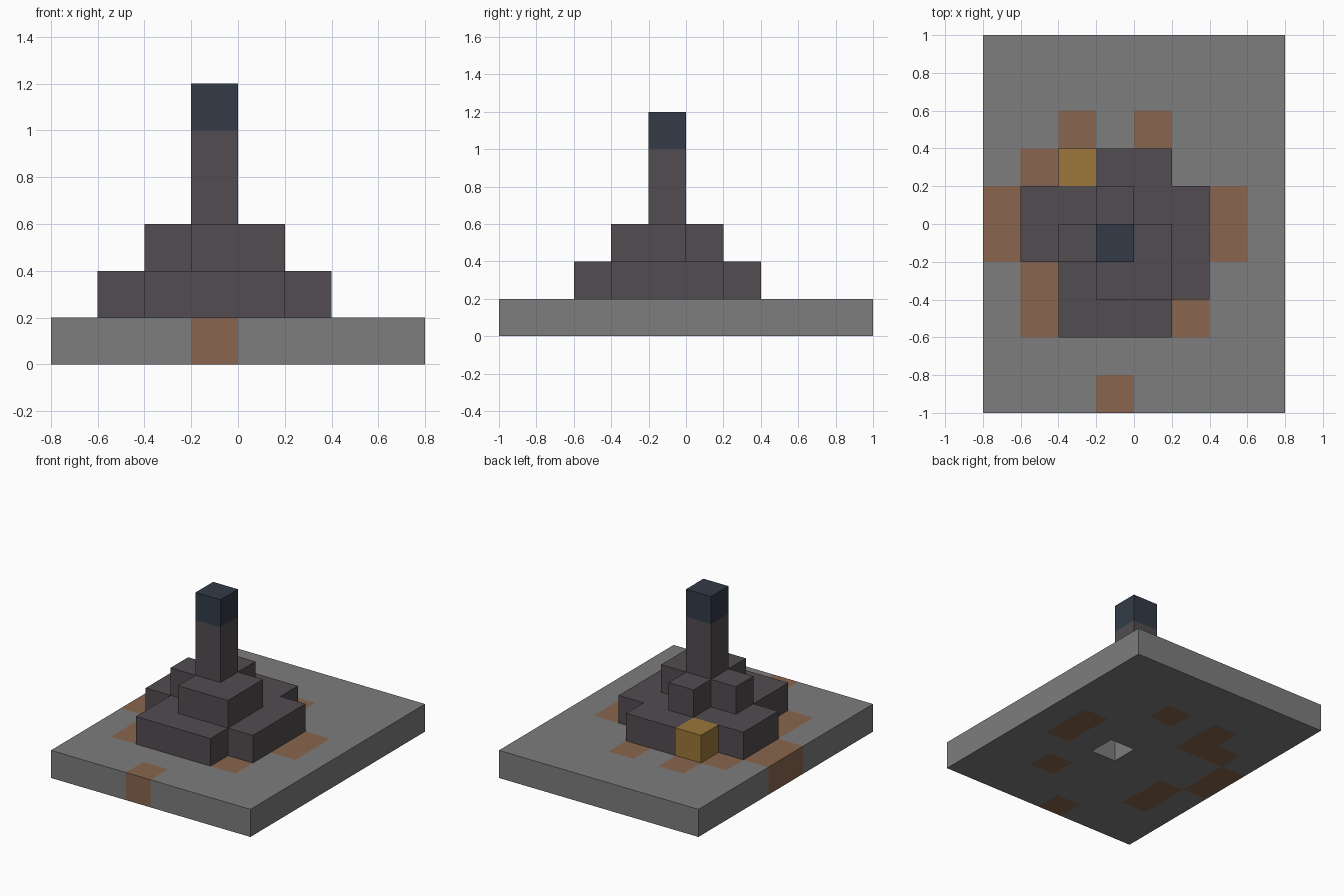
import bpy
import bmesh
from mathutils import Vector

CELL = 0.2

cube = bpy.data.objects.get("Cube")
if cube:
    bpy.data.objects.remove(cube, do_unlink=True)


def material(name, srgb):
    """Flat material from 0-255 display values."""
    linear = [((c / 255 + 0.055) / 1.055) ** 2.4 for c in srgb] + [1.0]
    mat = bpy.data.materials.new(name)
    mat.use_nodes = True
    mat.diffuse_color = linear
    bsdf = next(n for n in mat.node_tree.nodes if n.type == 'BSDF_PRINCIPLED')
    bsdf.inputs["Base Color"].default_value = linear
    bsdf.inputs["Roughness"].default_value = 0.9
    return mat


# Letters used in the floor plans
PALETTE = {
    "s": material("grey_stone", (126, 125, 125)),
    "d": material("brown_dirt", (136, 101, 77)),
    "k": material("dark_stone", (82, 76, 80)),
    "b": material("dark_blue", (50, 59, 71)),
    "g": material("gold", (156, 118, 57)),
}


def layer(name, plan, left, back, bottom, height=CELL):
    """Extrude a plan (rows from back to front, a dot is empty) into one shell."""
    cells = {(i, -j): c for j, row in enumerate(plan)
             for i, c in enumerate(row) if c != "."}
    letters = sorted(set(cells.values()))
    half = Vector((CELL, CELL, height)) / 2
    bm = bmesh.new()
    for (i, j), letter in cells.items():
        centre = Vector((left + (i + 0.5) * CELL, back + (j - 0.5) * CELL,
                         bottom + height / 2))
        for axis in range(3):
            for sign in (-1, 1):
                # Skip walls shared with a neighbouring cell
                step = [0, 0, 0]
                step[axis] = sign
                if axis < 2 and (i + step[0], j + step[1]) in cells:
                    continue
                corners = []
                for p, q in ((-1, -1), (1, -1), (1, 1), (-1, 1)):
                    offset = Vector(step)
                    offset[(axis + 1) % 3] = p * sign
                    offset[(axis + 2) % 3] = q
                    corners.append(bm.verts.new(centre + offset * half))
                bm.faces.new(corners).material_index = letters.index(letter)
    bmesh.ops.remove_doubles(bm, verts=bm.verts, dist=0.001)
    mesh = bpy.data.meshes.new(name)
    for letter in letters:
        mesh.materials.append(PALETTE[letter])
    bm.to_mesh(mesh)
    bm.free()
    bpy.context.collection.objects.link(bpy.data.objects.new(name, mesh))


# Ground slab with dirt patches and one open cell beneath the mound
ground = ["ssssssss",
          "ssssssss",
          "ssdsdsss",
          "sddsssss",
          "dsssssds",
          "dsss.sds",
          "sdssssss",
          "sdsssdss",
          "ssssssss",
          "sssdssss"]
layer("ground_slab", ground, -0.8, 1.0, 0)

# Lower terrace, with a gold block filling its back corner
lower = ["..kk.",
         "kkkkk",
         "kkkkk",
         ".kkkk",
         ".kkk."]
layer("lower_terrace", lower, -0.6, 0.4, 0.2)
layer("gold_block", ["g"], -0.4, 0.4, 0.2)

# Upper terrace
upper = [".k.",
         "kkk",
         ".kk"]
layer("upper_terrace", upper, -0.4, 0.2, 0.4)

# Tower and its cap
layer("tower", ["k"], -0.2, 0, 0.6, 0.4)
layer("tower_cap", ["b"], -0.2, 0, 1.0)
########
What you should do
All lines above from the one holding "# Letters used in the floor plans" to the one holding "step = [0, 0, 0]", inclusive, are to be copied exactly; no other line is wanted.

Task answer
# Letters used in the floor plans
PALETTE = {
    "s": material("grey_stone", (126, 125, 125)),
    "d": material("brown_dirt", (136, 101, 77)),
    "k": material("dark_stone", (82, 76, 80)),
    "b": material("dark_blue", (50, 59, 71)),
    "g": material("gold", (156, 118, 57)),
}


def layer(name, plan, left, back, bottom, height=CELL):
    """Extrude a plan (rows from back to front, a dot is empty) into one shell."""
    cells = {(i, -j): c for j, row in enumerate(plan)
             for i, c in enumerate(row) if c != "."}
    letters = sorted(set(cells.values()))
    half = Vector((CELL, CELL, height)) / 2
    bm = bmesh.new()
    for (i, j), letter in cells.items():
        centre = Vector((left + (i + 0.5) * CELL, back + (j - 0.5) * CELL,
                         bottom + height / 2))
        for axis in range(3):
            for sign in (-1, 1):
                # Skip walls shared with a neighbouring cell
                step = [0, 0, 0]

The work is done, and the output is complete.